Tainui Hapu have chosen the peninsula street names to connect our community on Rangitahi with the land and the sea. By referencing the history of the land and using the Maori language, we can tell stories and encourage people to engage with the Maori culture and local history as one. Using the Maori language as place-names keeps the language alive in our community and our country.
The Rangitahi bridge crosses the Omahina waterway where the connection to Opotoru ends. Opotoru represents another area of the harbour, so it makes sense for the Bridge road to be called Rangitahi/ Rangitahi Road, referencing the land and starting this new journey onto the land.
The ‘spine’ of the Peninsula. The name ‘Rangitahi’ is synonymous with the land; the name of the land historically, and the name of the project. Rangitahi Road to start from the Bridge is the gateway to the peninsula.
The New Zealand native Bat that has historically lived on the peninsula.

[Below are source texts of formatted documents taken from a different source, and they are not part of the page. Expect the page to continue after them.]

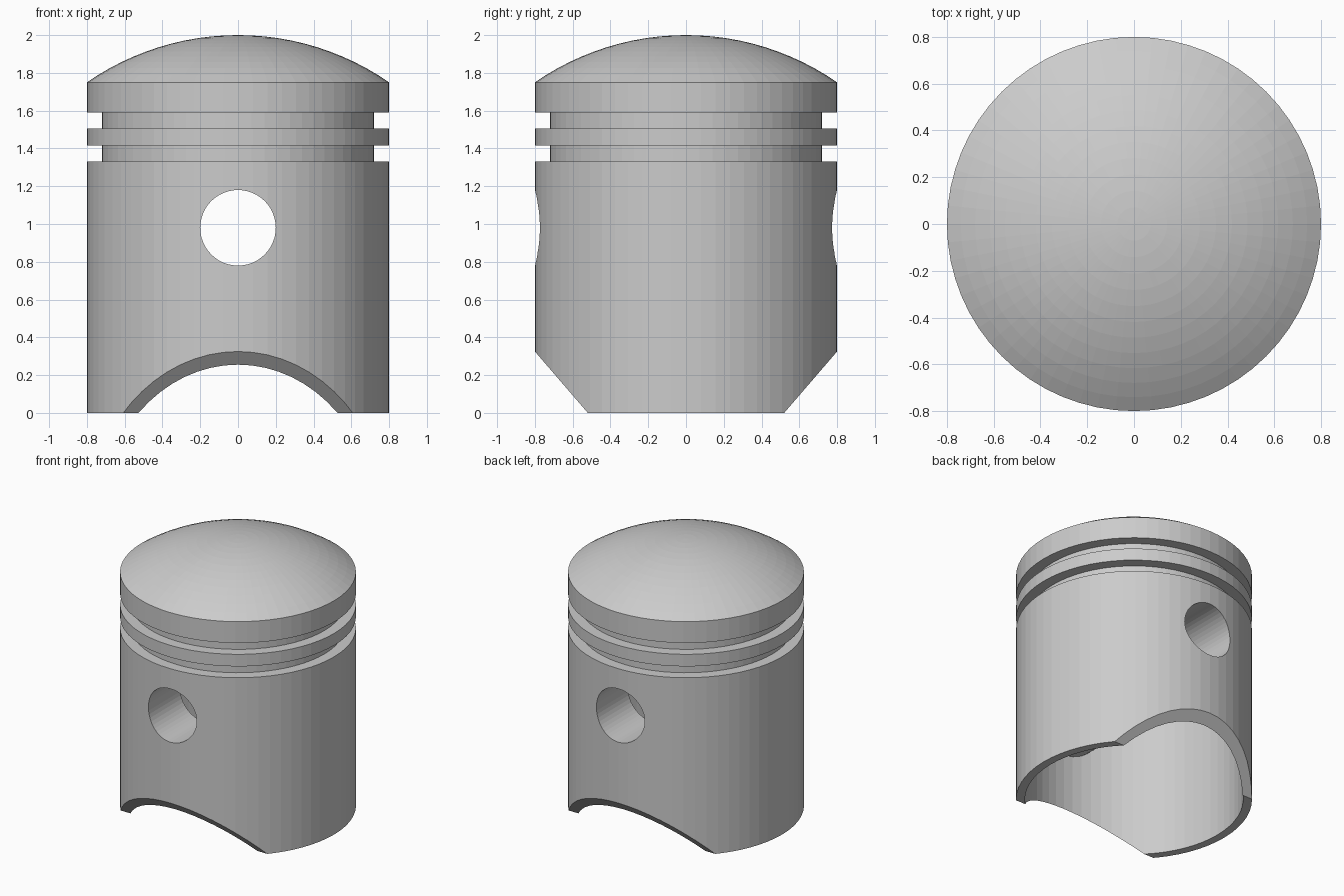
import bpy, bmesh, math
from mathutils import Matrix

if "Cube" in bpy.data.objects:
    bpy.data.objects.remove(bpy.data.objects["Cube"])

SIDES = 64


def make_object(name, bm):
    bmesh.ops.recalc_face_normals(bm, faces=bm.faces)
    mesh = bpy.data.meshes.new(name)
    bm.to_mesh(mesh)
    bm.free()
    ob = bpy.data.objects.new(name, mesh)
    bpy.context.collection.objects.link(ob)
    return ob


def lathe(name, profile):
    """Spin a (radius, z) profile around z; the ends lie on the axis."""
    bm = bmesh.new()
    rings = []
    for r, z in profile:
        if r == 0:
            rings.append([bm.verts.new((0, 0, z))] * SIDES)
        else:
            rings.append([bm.verts.new((r * math.cos(math.tau * i / SIDES),
                                        r * math.sin(math.tau * i / SIDES), z))
                          for i in range(SIDES)])
    for a, b in zip(rings, rings[1:]):
        for i in range(SIDES):
            j = (i + 1) % SIDES
            bm.faces.new(dict.fromkeys((a[i], a[j], b[j], b[i])))
    return make_object(name, bm)


def y_cylinder(name, radius, y0, y1, z):
    bm = bmesh.new()
    place = Matrix.Translation((0, (y0 + y1) / 2, z)) @ Matrix.Rotation(math.pi / 2, 4, 'X')
    bmesh.ops.create_cone(bm, cap_ends=True, segments=48, radius1=radius,
                          radius2=radius, depth=y1 - y0, matrix=place)
    return make_object(name, bm)


def wedge(name, side):
    """Triangular prism along x that slopes away one lower edge of the skirt."""
    bm = bmesh.new()
    slope = 0.28 / 0.325
    section = [(0.52 - 0.2 * slope, -0.2), (0.52 + 0.6 * slope, 0.6), (1.3, 0.6), (1.3, -0.2)]
    face = bm.faces.new([bm.verts.new((-1, side * y, z)) for y, z in section])
    moved = bmesh.ops.extrude_face_region(bm, geom=[face])['geom']
    bmesh.ops.translate(bm, vec=(2, 0, 0),
                        verts=[v for v in moved if isinstance(v, bmesh.types.BMVert)])
    return make_object(name, bm)


def subtract(target, cutter):
    cutter.hide_render = True
    mod = target.modifiers.new("cut", 'BOOLEAN')
    mod.operation, mod.solver, mod.object = 'DIFFERENCE', 'EXACT', cutter
    bpy.context.view_layer.objects.active = target
    bpy.ops.object.modifier_apply(modifier=mod.name)
    bpy.data.objects.remove(cutter, do_unlink=True)


# Outer body: skirt, two ring grooves and a shallow spherical crown
profile = [(0, 0), (0.8, 0)]
for low, high in ((1.33, 1.415), (1.505, 1.59)):
    profile += [(0.8, low), (0.72, low), (0.72, high), (0.8, high)]
R = 1.405
edge = math.asin(0.8 / R)
for i in range(12):
    a = edge * (1 - i / 12)
    profile.append((R * math.sin(a), 2 - R + R * math.cos(a)))
profile.append((0, 2))
piston = lathe("piston", profile)

# Hollow inside, leaving two pin bosses standing in from the wall
cavity = lathe("cavity", [(0, -0.1), (0.74, -0.1), (0.74, 1.27), (0, 1.27)])
for y0, y1 in ((-1, -0.4), (0.4, 1)):
    subtract(cavity, y_cylinder("boss", 0.3, y0, y1, 0.98))
subtract(piston, cavity)

# Pin bore and the sloped skirt cutouts at front and back
subtract(piston, y_cylinder("pin_bore", 0.2, -1, 1, 0.98))
for side in (-1, 1):
    subtract(piston, wedge("skirt_cut", side))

Omahina is the name of the waterway and creek connecting with the inner harbour on the western side of the peninsula between the peninsula and the golf course. This street name will most likely continue through stage two and follow the waterway inland.
The Kingfisher. Nesting in the area, still prevalent as you cross the Rangitahi bridge.
The greenery of the Manuka Brush. Historically the locals would bundle it with the Harakeke to lay on the harbour-bed to cross over to the other side.
A New Zealand native tree prevalent on the peninsula and visible from this road in the future.
Te Huinga Lane
Te Huinga represents an area in the harbour just on the north eastern side of the Rangitahi peninsula, where the tide currents/waters meet at half tide. The road looks out at this part of the harbour.
A New Zealand native tree present on the peninsula, and have been planted as street trees.
Tī kōuaka Lane
A New Zealand native cabbage tree, Ti kōuaka Lane looks down the wetlands at a large planting of Cabbage trees.
Rātā is a New Zealand native tree prevalent in Raglan.
Mara Kai Lane
Referencing the land nearby that has historically been used as a community vegetable garden by the families that live on the peninsula.